[Records drawn from a dataset]
· · · ·

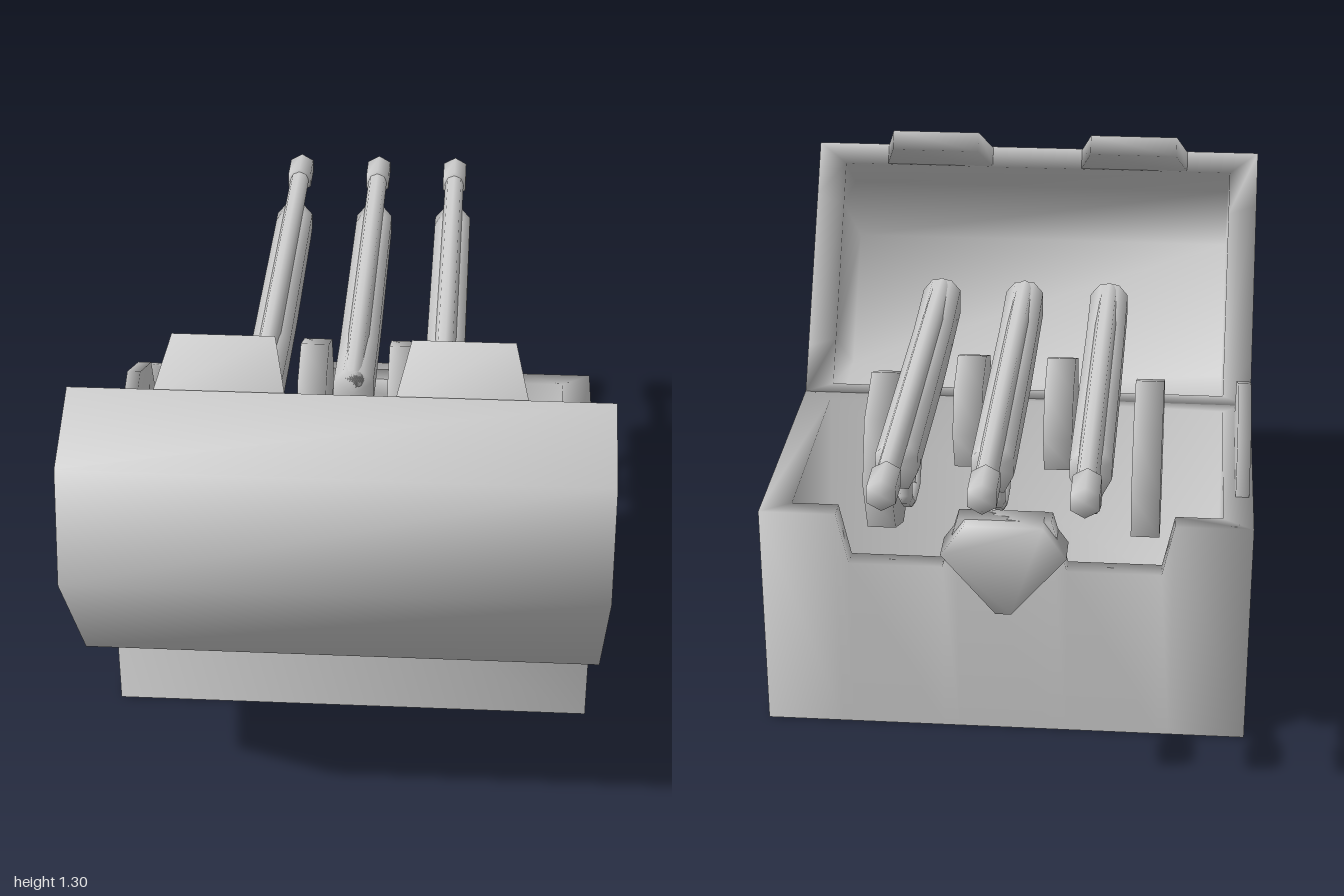
import * as THREE from 'three';
import { mergeVertices, mergeGeometries } from 'three/addons/utils/BufferGeometryUtils.js';

const grey = new THREE.MeshStandardMaterial({ color: 0xcccccc, side: THREE.DoubleSide });

// Weld corners so the shading flows over the edges
function smooth(geo) {
  geo.deleteAttribute('uv');
  geo.deleteAttribute('normal');
  const g = mergeVertices(geo, 1e-4);
  g.computeVertexNormals();
  return g;
}

// Skin between rows of [x, y, z] points
function loft(rows, wrapRows = false, wrapCols = false) {
  const n = rows[0].length, m = rows.length, index = [];
  for (let i = 0; i < (wrapRows ? m : m - 1); i++) {
    for (let j = 0; j < (wrapCols ? n : n - 1); j++) {
      const i2 = (i + 1) % m, j2 = (j + 1) % n;
      const a = i * n + j, b = i * n + j2, c = i2 * n + j2, d = i2 * n + j;
      index.push(a, d, c, a, c, b);
    }
  }
  const geo = new THREE.BufferGeometry();
  geo.setAttribute('position', new THREE.Float32BufferAttribute(rows.flat(2), 3));
  geo.setIndex(index);
  return geo;
}

function add(parent, name, geo, x = 0, y = 0, z = 0) {
  const mesh = new THREE.Mesh(geo, grey);
  mesh.name = name;
  mesh.position.set(x, y, z);
  parent.add(mesh);
}

function shapeOf(points) {
  return new THREE.Shape(points.map(([x, y]) => new THREE.Vector2(x, y)));
}

// Chest box: outer wall, rim with two notches at the back, inner tub and floor
function makeBox() {
  const ring = (x, zBack, zFront, y, drop) => {
    const notch = [[-0.43, 0], [-0.4, drop], [-0.16, drop], [-0.12, 0],
      [0.12, 0], [0.16, drop], [0.4, drop], [0.43, 0]];
    return [[x, y, zFront], [-x, y, zFront], [-x, y, zBack],
      ...notch.map(([nx, d]) => [nx, y - d, zBack]), [x, y, zBack]];
  };
  const floor = ring(0.555, -0.365, 0.207, 0.025, 0);
  const rows = [
    ring(0.628, -0.42, 0.335, 0, 0),
    ring(0.628, -0.42, 0.335, 0.615, 0.14),
    ring(0.55, -0.365, 0.275, 0.615, 0.14),
    floor,
    floor.map(() => [0, 0.025, -0.08]),
  ];
  return smooth(loft(rows, false, true));
}

// Hollow lid in its own frame: opening in the plane y = 0, hinge at z = 0
function makeLid() {
  const outer = [[0, 0], [-0.064, -0.215], [0.131, -0.426], [0.576, -0.428], [0.768, -0.222], [0.73, 0]];
  const inner = [[0.025, 0], [0.025, -0.19], [0.155, -0.365], [0.55, -0.365], [0.67, -0.2], [0.67, 0]];
  const X = 0.628, Xi = 0.55;
  const row = (p, x) => p.map(([z, y]) => [x, y, z]);
  const edge = (p, x) => p.map(([z]) => [x, 0, Math.min(Math.max(z, p[0][0]), p[5][0])]);
  const shell = loft([
    row(outer, -X), row(outer, X), edge(outer, X), edge(inner, Xi),
    row(inner, Xi), row(inner, -Xi), edge(inner, -Xi), edge(outer, -X),
  ], true);
  const rim = (za, xa, zb, xb) => loft([[[-xa, 0, za], [xa, 0, za]], [[-xb, 0, zb], [xb, 0, zb]]]);
  return smooth(mergeGeometries([shell, rim(0, X, 0.025, Xi), rim(0.67, Xi, 0.73, X)]));
}

function makeTube(points, radius) {
  const curve = new THREE.CatmullRomCurve3(
    points.map(([z, y]) => new THREE.Vector3(0, y, z)), false, 'catmullrom', 0);
  return new THREE.TubeGeometry(curve, 24, radius, 6);
}

// Rifle lying along z with the muzzle towards -z
function makeRifle() {
  const rifle = new THREE.Group();
  rifle.name = 'rifle';

  // Stock: octagonal section, slightly deeper in the middle
  const section = (z, bottom, top, w) => [
    [w * 0.5, top], [w, top - 0.03], [w, bottom + 0.045], [w * 0.55, bottom],
    [-w * 0.55, bottom], [-w, bottom + 0.045], [-w, top - 0.03], [-w * 0.5, top],
  ].map(([x, y]) => [x, y, z]);
  const ends = [section(0.25, 0.855, 0.995, 0.05), section(-0.735, 0.857, 0.975, 0.05)];
  const centre = (ring, y) => ring.map((p) => [0, y, p[2]]);
  add(rifle, 'stock', smooth(loft([
    centre(ends[0], 0.93), ends[0], section(0.02, 0.845, 0.975, 0.05), section(-0.2, 0.837, 0.975, 0.05),
    section(-0.68, 0.85, 0.975, 0.05), ends[1], centre(ends[1], 0.92),
  ], false, true)));

  // Barrel and muzzle
  const rod = (name, r, z0, z1, sides) => {
    const geo = new THREE.CylinderGeometry(r, r, z0 - z1, sides);
    geo.rotateX(Math.PI / 2);
    add(rifle, name, smooth(geo), 0, 0.973, (z0 + z1) / 2);
  };
  rod('barrel', 0.027, 0.25, -0.92, 8);
  rod('muzzle', 0.038, -0.9, -1, 6);

  // Trigger guard and trigger
  add(rifle, 'triggerGuard', makeTube([[-0.38, 0.86], [-0.405, 0.768], [-0.447, 0.72],
    [-0.535, 0.72], [-0.592, 0.76], [-0.603, 0.86]], 0.018));
  add(rifle, 'trigger', makeTube([[-0.5, 0.86], [-0.463, 0.81], [-0.466, 0.78], [-0.488, 0.75]], 0.012));
  return rifle;
}

export function createModel() {
  const model = new THREE.Group();
  model.name = 'weaponChest';
  add(model, 'chestBox', makeBox());

  // Open lid tilted back on its hinge, with two locking tabs
  const lid = new THREE.Group();
  lid.name = 'lid';
  lid.position.set(0, 0.615, 0.32);
  lid.rotation.x = -0.965;
  model.add(lid);
  add(lid, 'lidShell', makeLid());
  for (const side of [-1, 1]) {
    const tab = new THREE.ExtrudeGeometry(
      shapeOf([[-0.155, -0.02], [0.155, -0.02], [0.12, 0.145], [-0.12, 0.145]]),
      { depth: 0.055, bevelEnabled: false });
    add(lid, 'lidTab', smooth(tab), side * 0.278, 0, 0.672);
  }

  // Shield-shaped lock plate on the notched wall
  const plate = new THREE.ExtrudeGeometry(
    shapeOf([[-0.1, 0.615], [-0.16, 0.53], [-0.02, 0.365], [0.02, 0.365], [0.16, 0.53], [0.1, 0.615]]),
    { depth: 0.095, bevelEnabled: false });
  add(model, 'lockPlate', smooth(plate), 0, 0, -0.458);

  // Upright octagonal discs: x, y, z, radius, thickness
  const discs = [
    [-0.6, 0.57, -0.003, 0.258, 0.035],
    [-0.352, 0.622, -0.042, 0.222, 0.075],
    [0.345, 0.622, -0.042, 0.222, 0.075],
    [-0.12, 0.745, -0.047, 0.158, 0.075],
    [0.115, 0.745, -0.047, 0.158, 0.075],
  ];
  for (const [x, y, z, r, t] of discs) {
    const geo = new THREE.CylinderGeometry(r, r, t, 8);
    geo.rotateZ(Math.PI / 2);
    add(model, 'disc', smooth(geo), x, y, z);
  }

  // Three rifles side by side
  for (const x of [-0.23, 0, 0.226]) {
    const rifle = makeRifle();
    rifle.position.x = x;
    model.add(rifle);
  }
  return model;
}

· · · ·

Work request. Within the entries above, report how many lines contain the word "smooth"; the figure is all that is wanted.

Written solution. 8